By defining “live birth” to include a live birth after an abortion, Wisconsin established a bright line between abortion and infanticide. Wisconsin laws and regulations are required to be interpreted so that every baby born alive after an abortion has the same legal status and legal rights as a baby born alive after a normal delivery resulting from a “natural or induced labor or a cesarean section.” This law was enacted in response to numerous instances where babies who survived abortions were tragically left to die with no attempts made to assess their medical condition or to even provide basic comfort care. (See s. 990.001 (17) and s. 990.01 (19j) for the definitions and the rule of construction.)
2005 - Cord Blood Donation
Section 146.343 created a mechanism for the donation of umbilical cord blood by informing pregnant women of the option of donating the umbilical cord blood of their newborn babies to accredited cord blood banks. Umbilical cord blood is rich in stem cells. Dozens of diseases and conditions have already been successfully treated with the use of cord blood stem cells. This ethical use of stem cells does not involve the destruction of human life in any manner.

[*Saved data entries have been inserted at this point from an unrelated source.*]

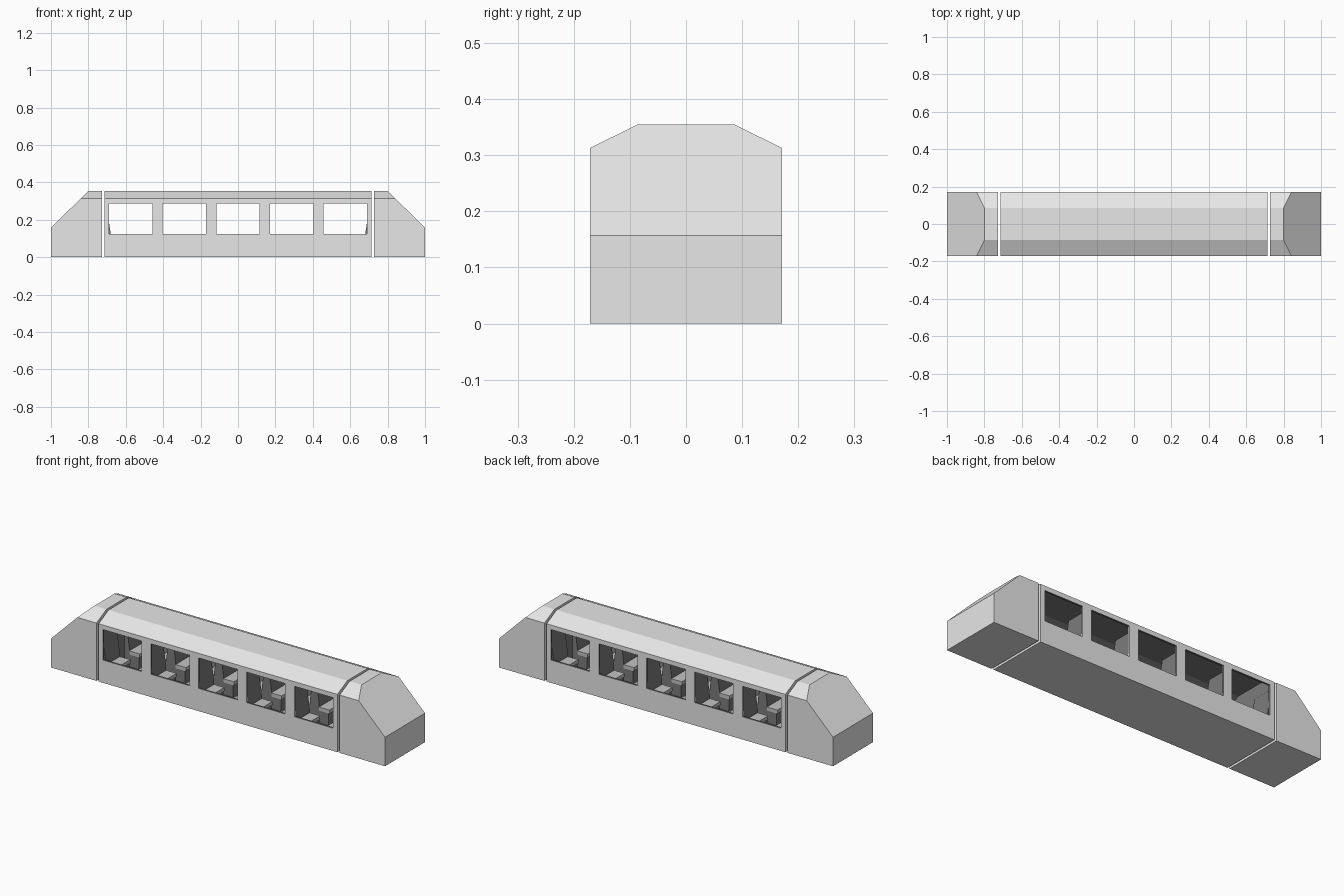
import bpy, bmesh
from mathutils import Vector

if "Cube" in bpy.data.objects:
    bpy.data.objects.remove(bpy.data.objects["Cube"])


def material(name, g):
    m = bpy.data.materials.new(name)
    m.diffuse_color = (g, g, g, 1)
    m.use_nodes = True
    m.node_tree.nodes["Principled BSDF"].inputs["Base Color"].default_value = m.diffuse_color
    return m


BODY = material("light grey", 0.8)
INSIDE = material("dark grey", 0.2)
CUSHION = material("mid grey", 0.55)


def hull(w, z0, eave, top, roof_w):
    """Carriage cross-section in (y, z)."""
    return [(-w, z0), (w, z0), (w, eave), (roof_w, top), (-roof_w, top), (-w, eave)]


def extrude(bm, profile, a, b, axis):
    """Prism of a 2D profile between a and b along x or y."""
    def at(p, t):
        return (t, p[0], p[1]) if axis == "x" else (p[0], t, p[1])
    lo = [bm.verts.new(at(p, a)) for p in profile]
    hi = [bm.verts.new(at(p, b)) for p in profile]
    bm.faces.new(lo)
    bm.faces.new(hi[::-1])
    n = len(profile)
    for i in range(n):
        j = (i + 1) % n
        bm.faces.new((lo[j], lo[i], hi[i], hi[j]))


def finish(bm, name, mat):
    bmesh.ops.recalc_face_normals(bm, faces=bm.faces[:])
    me = bpy.data.meshes.new(name)
    bm.to_mesh(me)
    bm.free()
    ob = bpy.data.objects.new(name, me)
    me.materials.append(mat)
    bpy.context.collection.objects.link(ob)
    return ob


def prism(name, profile, a, b, axis, mat):
    bm = bmesh.new()
    extrude(bm, profile, a, b, axis)
    return finish(bm, name, mat)


def rect(x0, x1, z0, z1):
    return [(x0, z0), (x1, z0), (x1, z1), (x0, z1)]


OUTER = hull(0.171, 0, 0.313, 0.355, 0.086)
INNER = hull(0.161, 0.01, 0.307, 0.345, 0.083)
PITCH = 0.2865

# Passenger section: hollow shell with five windows through both sides
shell = prism("passenger_shell", OUTER, -0.715, 0.715, "x", BODY)
cutters = [prism("cabin_cutter", INNER, -0.707, 0.707, "x", BODY)]
for i in range(-2, 3):
    c = i * PITCH
    cutters.append(prism("window_cutter", rect(c - 0.116, c + 0.116, 0.123, 0.288),
                         -0.3, 0.3, "y", BODY))
for cutter in cutters:
    mod = shell.modifiers.new("cut", "BOOLEAN")
    mod.operation = "DIFFERENCE"
    mod.solver = "EXACT"
    mod.object = cutter
bpy.context.view_layer.update()
cut_mesh = bpy.data.meshes.new_from_object(
    shell.evaluated_get(bpy.context.evaluated_depsgraph_get()))
shell.modifiers.clear()
shell.data = cut_mesh
for cutter in cutters:
    bpy.data.objects.remove(cutter)

# Faces looking inward are the dark lining
cut_mesh.materials.clear()
cut_mesh.materials.append(BODY)
cut_mesh.materials.append(INSIDE)
for f in cut_mesh.polygons:
    away = (f.center - Vector((0, 0, 0.18))).dot(f.normal)
    f.material_index = 1 if away < 0 else 0

# Sloping end cabs, separated by narrow gaps
for s, side in ((-1, "left"), (1, "right")):
    bm = bmesh.new()
    extrude(bm, OUTER, s * 0.728, s * 1.0, "x")
    bmesh.ops.bisect_plane(bm, geom=bm.verts[:] + bm.edges[:] + bm.faces[:],
                           plane_co=(s, 0, 0.157), plane_no=(s * 0.198, 0, 0.2),
                           clear_outer=True)
    bmesh.ops.holes_fill(bm, edges=[e for e in bm.edges if e.is_boundary], sides=0)
    finish(bm, side + "_cab", BODY)

# Facing seats on both sides of the aisle, backs hidden behind the posts
BACK = [(0, 0.01), (0.028, 0.01), (0.028, 0.115), (0.004, 0.275), (0, 0.275)]
for i in range(-2, 3):
    for d in (-1, 1):
        # d is the direction the seat faces
        x = max(-0.707, min(0.707, (i - d / 2) * PITCH))
        for s in (-1, 1):
            y0, y1 = s * 0.04, s * 0.16
            prism("seat_back", [(x + d * u, z) for u, z in BACK], y0, y1, "y", INSIDE)
            prism("seat_base", [(x + d * u, z) for u, z in rect(0.028, 0.085, 0.01, 0.075)],
                  y0, y1, "y", INSIDE)
            prism("seat_cushion", [(x + d * u, z) for u, z in rect(0.028, 0.09, 0.075, 0.095)],
                  y0, y1, "y", CUSHION)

2011 - Provision in Biennial State Budget (Act 32) to prevent the University of Wisconsin from participating in any abortion plan and from paying medical students to learn to perform abortions.
2011 - Provision in Biennial State Budget (Act 32) to defund Planned Parenthood by $1 million under the Title V Program.
2012 - The Coercive and Web Cam Abortion Prevention Act
Wisconsin Act 217 -- For far too long, numbers of women have reported that they were coerced into having abortions. The new law ensures that an assessment will be made to determine if a woman's consent to an abortion is voluntary. The bill requires that the abortionist speak to the woman in private to determine if she is being coerced. If she is a potential or actual victim of domestic abuse, the abortionist must give her information on where she can receive help. In addition, women will be further protected by requiring a physical exam and in- person administration of dangerous chemical abortion-inducing drugs like RU 486. This requirement would prohibit webcam abortions which are occurring in Iowa and Minnesota from being introduced into local communities in Wisconsin. Over 2,200 adverse incidents were reported by the FDA since 2000 from use of abortion-inducing drugs, including the deaths of 14 women. RU 486 abortions, administered after a woman has been diagnosed as being pregnant, are different from the morning after pill. Finally, Wisconsin Act 217 repeals penalties to women who obtain abortions. This repeal removes a conflict in the statues and ensures that once abortions become illegal again in Wisconsin, a woman who obtains an abortion cannot be fined or imprisoned. Wisconsin Right to Life was the lead organization promoting this measure.
2012 - Opt-Out of Abortion Subsidies in ObamaCare
Wisconsin Act 218 -- As reported time and again, the Obamacare law contains provisions which would lead to federal funding of abortions and rationing of health care. The only recourse the federal law gives to the states is a provision allowing a state to opt-out of abortion coverage in the health insurance exchanges set up by the law. Wisconsin has done that by enacting this law. The new law gives Wisconsin relief from federal taxpayer dollars going for abortions. Wisconsin Right to Life was the lead organization in promoting this measure.